Avoiding Docker Compose Entry-point's with Volume Driver Options

I’ve done this a hundred times myself, as I thought it was the simplest way to solve my problem; that problem is fixing the permissions of my Docker volumes for cache and logs.

This looks awesome, right? We’ve taken those pesky cache and logs and we’re storing in some ephemeral volume that, for all we care, is provided by mystical unicorns in space.

Until … we run a docker-compose up and we see this:

Unable to write to logs directory

The problem? Our volumes for our cache and logs are owned by root. D’oh!

This typically leads to people, and I include myself, writing an entry-point like this:

It’s so useless, but it works. Surely there’s a better way?

Digging into Docker Volumes

Every time we specify a Docker Volume, we provide a driver. In this case, we’re just using a local driver. It’s development; it makes sense!

The local driver allows us to provide some options, primarily: where do we store this volume and who owns it?

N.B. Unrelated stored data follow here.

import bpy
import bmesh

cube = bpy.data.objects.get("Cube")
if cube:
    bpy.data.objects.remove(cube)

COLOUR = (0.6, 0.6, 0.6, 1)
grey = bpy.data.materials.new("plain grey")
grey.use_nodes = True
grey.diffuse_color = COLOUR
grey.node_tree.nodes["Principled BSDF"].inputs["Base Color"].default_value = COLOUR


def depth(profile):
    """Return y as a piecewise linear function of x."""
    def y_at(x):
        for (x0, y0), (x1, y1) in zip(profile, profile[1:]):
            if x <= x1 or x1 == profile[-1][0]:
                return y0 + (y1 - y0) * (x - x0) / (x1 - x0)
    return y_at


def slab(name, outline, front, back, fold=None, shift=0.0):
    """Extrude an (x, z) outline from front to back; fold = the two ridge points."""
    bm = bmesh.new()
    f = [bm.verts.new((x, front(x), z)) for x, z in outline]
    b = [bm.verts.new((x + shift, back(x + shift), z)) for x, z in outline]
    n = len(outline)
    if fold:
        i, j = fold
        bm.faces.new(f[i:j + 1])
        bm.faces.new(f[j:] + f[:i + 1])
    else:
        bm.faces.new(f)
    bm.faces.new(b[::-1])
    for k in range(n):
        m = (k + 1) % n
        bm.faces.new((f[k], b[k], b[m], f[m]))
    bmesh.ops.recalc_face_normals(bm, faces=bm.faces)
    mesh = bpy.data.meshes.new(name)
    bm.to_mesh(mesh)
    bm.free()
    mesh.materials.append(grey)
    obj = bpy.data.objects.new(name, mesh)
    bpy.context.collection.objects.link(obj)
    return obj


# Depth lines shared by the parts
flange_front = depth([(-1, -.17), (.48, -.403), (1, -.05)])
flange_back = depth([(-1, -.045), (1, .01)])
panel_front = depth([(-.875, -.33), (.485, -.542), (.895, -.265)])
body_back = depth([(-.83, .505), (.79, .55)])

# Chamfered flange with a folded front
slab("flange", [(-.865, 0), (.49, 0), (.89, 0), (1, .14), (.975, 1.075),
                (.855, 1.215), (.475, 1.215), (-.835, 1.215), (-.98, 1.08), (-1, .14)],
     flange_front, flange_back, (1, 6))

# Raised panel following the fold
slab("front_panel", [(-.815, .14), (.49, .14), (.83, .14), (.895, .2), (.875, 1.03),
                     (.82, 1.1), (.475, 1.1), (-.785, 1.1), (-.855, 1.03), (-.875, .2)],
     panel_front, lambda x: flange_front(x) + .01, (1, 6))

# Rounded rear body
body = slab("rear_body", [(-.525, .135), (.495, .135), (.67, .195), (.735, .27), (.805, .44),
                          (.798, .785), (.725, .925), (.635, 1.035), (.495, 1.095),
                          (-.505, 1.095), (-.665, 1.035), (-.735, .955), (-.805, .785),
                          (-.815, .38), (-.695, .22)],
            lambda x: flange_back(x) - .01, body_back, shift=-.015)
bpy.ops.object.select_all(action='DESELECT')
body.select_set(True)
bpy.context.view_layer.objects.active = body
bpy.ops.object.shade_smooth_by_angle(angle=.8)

Our fpm container is running as user www-data, which is uid 33. Better yet, we’re keeping our logs and cache in a ram disk (tmpfs), saving some pesky I/O operations. Probably not that useful here, but I’m just showing the options you have to play with :)

If this looks familiar, that’s because it is! Ever used the mount command?

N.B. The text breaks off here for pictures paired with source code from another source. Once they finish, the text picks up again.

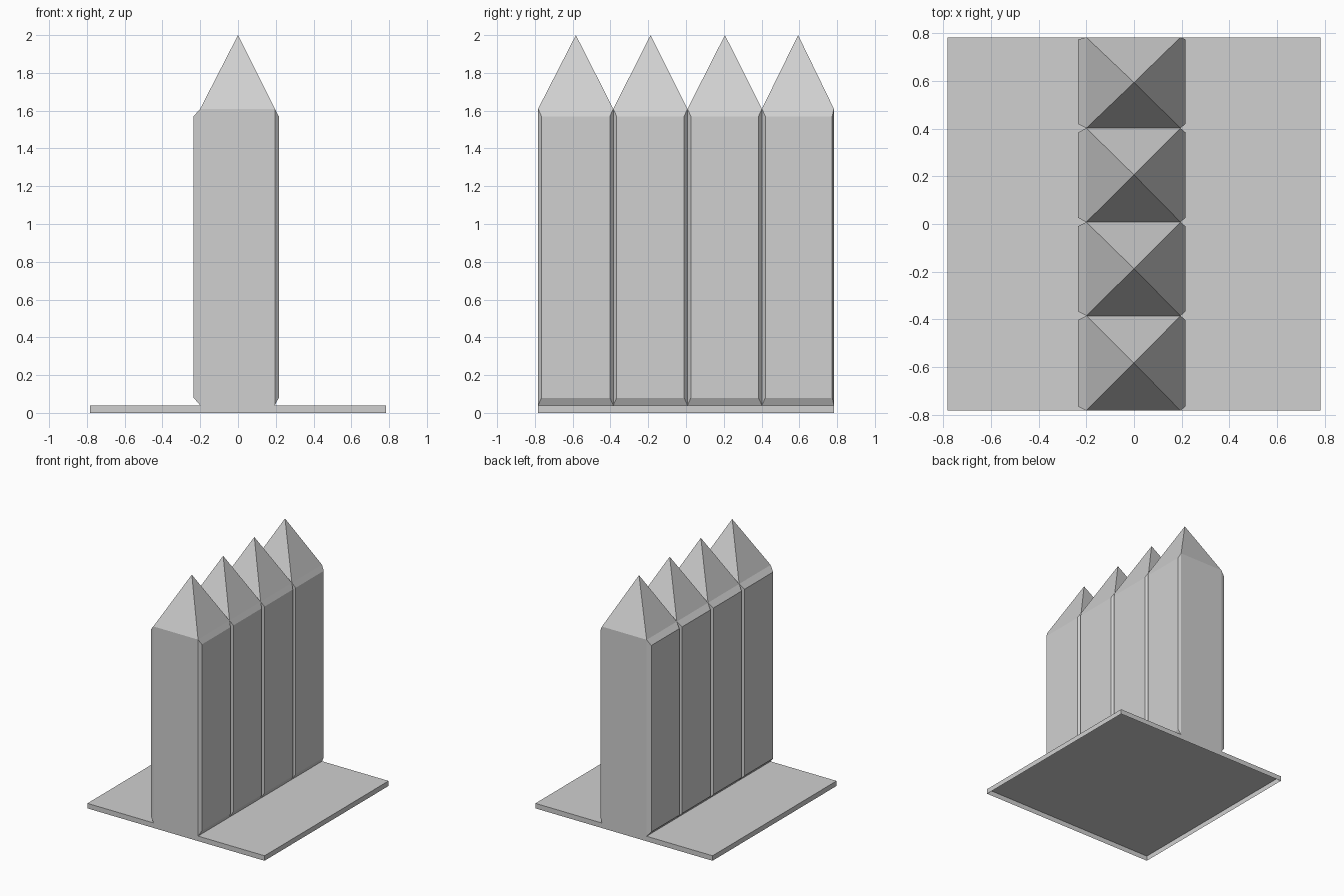
import bpy, bmesh

if "Cube" in bpy.data.objects:
    bpy.data.objects.remove(bpy.data.objects["Cube"])

grey = bpy.data.materials.new("light_grey")
grey.diffuse_color = (0.63, 0.63, 0.63, 1)
grey.use_nodes = True
grey.node_tree.nodes["Principled BSDF"].inputs["Base Color"].default_value = grey.diffuse_color

HALF = 0.783                 # half the base width
BASE_TOP, EAVES, PEAK = 0.04, 1.61, 2.0
X_LEFT, X_RIGHT = -0.2, 0.195
SEAMS = [-HALF, -0.385, 0.008, 0.402, HALF]   # post boundaries along y


def finish(name, bm):
    mesh = bpy.data.meshes.new(name)
    bm.to_mesh(mesh)
    bm.free()
    mesh.materials.append(grey)
    bpy.context.collection.objects.link(bpy.data.objects.new(name, mesh))


def box(bm, x0, x1, y0, y1, z0, z1):
    """Add a box between two corners."""
    v = bmesh.ops.create_cube(bm, size=1)["verts"]
    for p in v:
        p.co = (x1 if p.co.x > 0 else x0,
                y1 if p.co.y > 0 else y0,
                z1 if p.co.z > 0 else z0)
    bm.normal_update()


def remove_faces(bm, test):
    bmesh.ops.delete(bm, geom=[f for f in bm.faces if test(f)],
                     context='FACES_ONLY')


def raise_panel(bm, face, x, low_margin, high_margin, end_margin):
    """Pull a side face out to x, shrinking it to leave sloped borders."""
    mid = face.calc_center_median()
    moved = bmesh.ops.extrude_discrete_faces(bm, faces=[face])["faces"][0]
    for p in moved.verts:
        p.co.x = x
        p.co.y += low_margin if p.co.y < mid.y else -high_margin
        p.co.z += end_margin if p.co.z < mid.z else -end_margin


# Base plate: a shallow tray, open underneath
bm = bmesh.new()
box(bm, -HALF, HALF, -HALF, HALF, 0, BASE_TOP)
remove_faces(bm, lambda f: f.normal.z < -0.9)
finish("base_plate", bm)

# Row of pointed posts with raised side panels, joined into one outer skin
last = len(SEAMS) - 2
for i, (y0, y1) in enumerate(zip(SEAMS, SEAMS[1:])):
    bm = bmesh.new()
    box(bm, X_LEFT, X_RIGHT, y0, y1, BASE_TOP, EAVES)
    # Only the outer ends of the row keep their end walls
    remove_faces(bm, lambda f: f.normal.z < -0.9
                 or (f.normal.y < -0.9 and i > 0)
                 or (f.normal.y > 0.9 and i < last))
    faces = bm.faces[:]
    top = next(f for f in faces if f.normal.z > 0.9)
    left = next(f for f in faces if f.normal.x < -0.9)
    right = next(f for f in faces if f.normal.x > 0.9)

    # Pyramid roof
    peak = bmesh.ops.poke(bm, faces=[top])["verts"][0]
    peak.co = (0, (y0 + y1) / 2 + 0.001, PEAK)

    # Side panels
    high = 0.009 if i == last else 0.018
    raise_panel(bm, left, -0.235, 0.018, high, 0.04)
    raise_panel(bm, right, 0.216, 0.018, high, 0.04)
    finish(f"post_{i + 1}", bm)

It’s that simple! Try it for yourself :)

Like what you read? Give David McKay a round of applause.

From a quick cheer to a standing ovation, clap to show how much you enjoyed this story.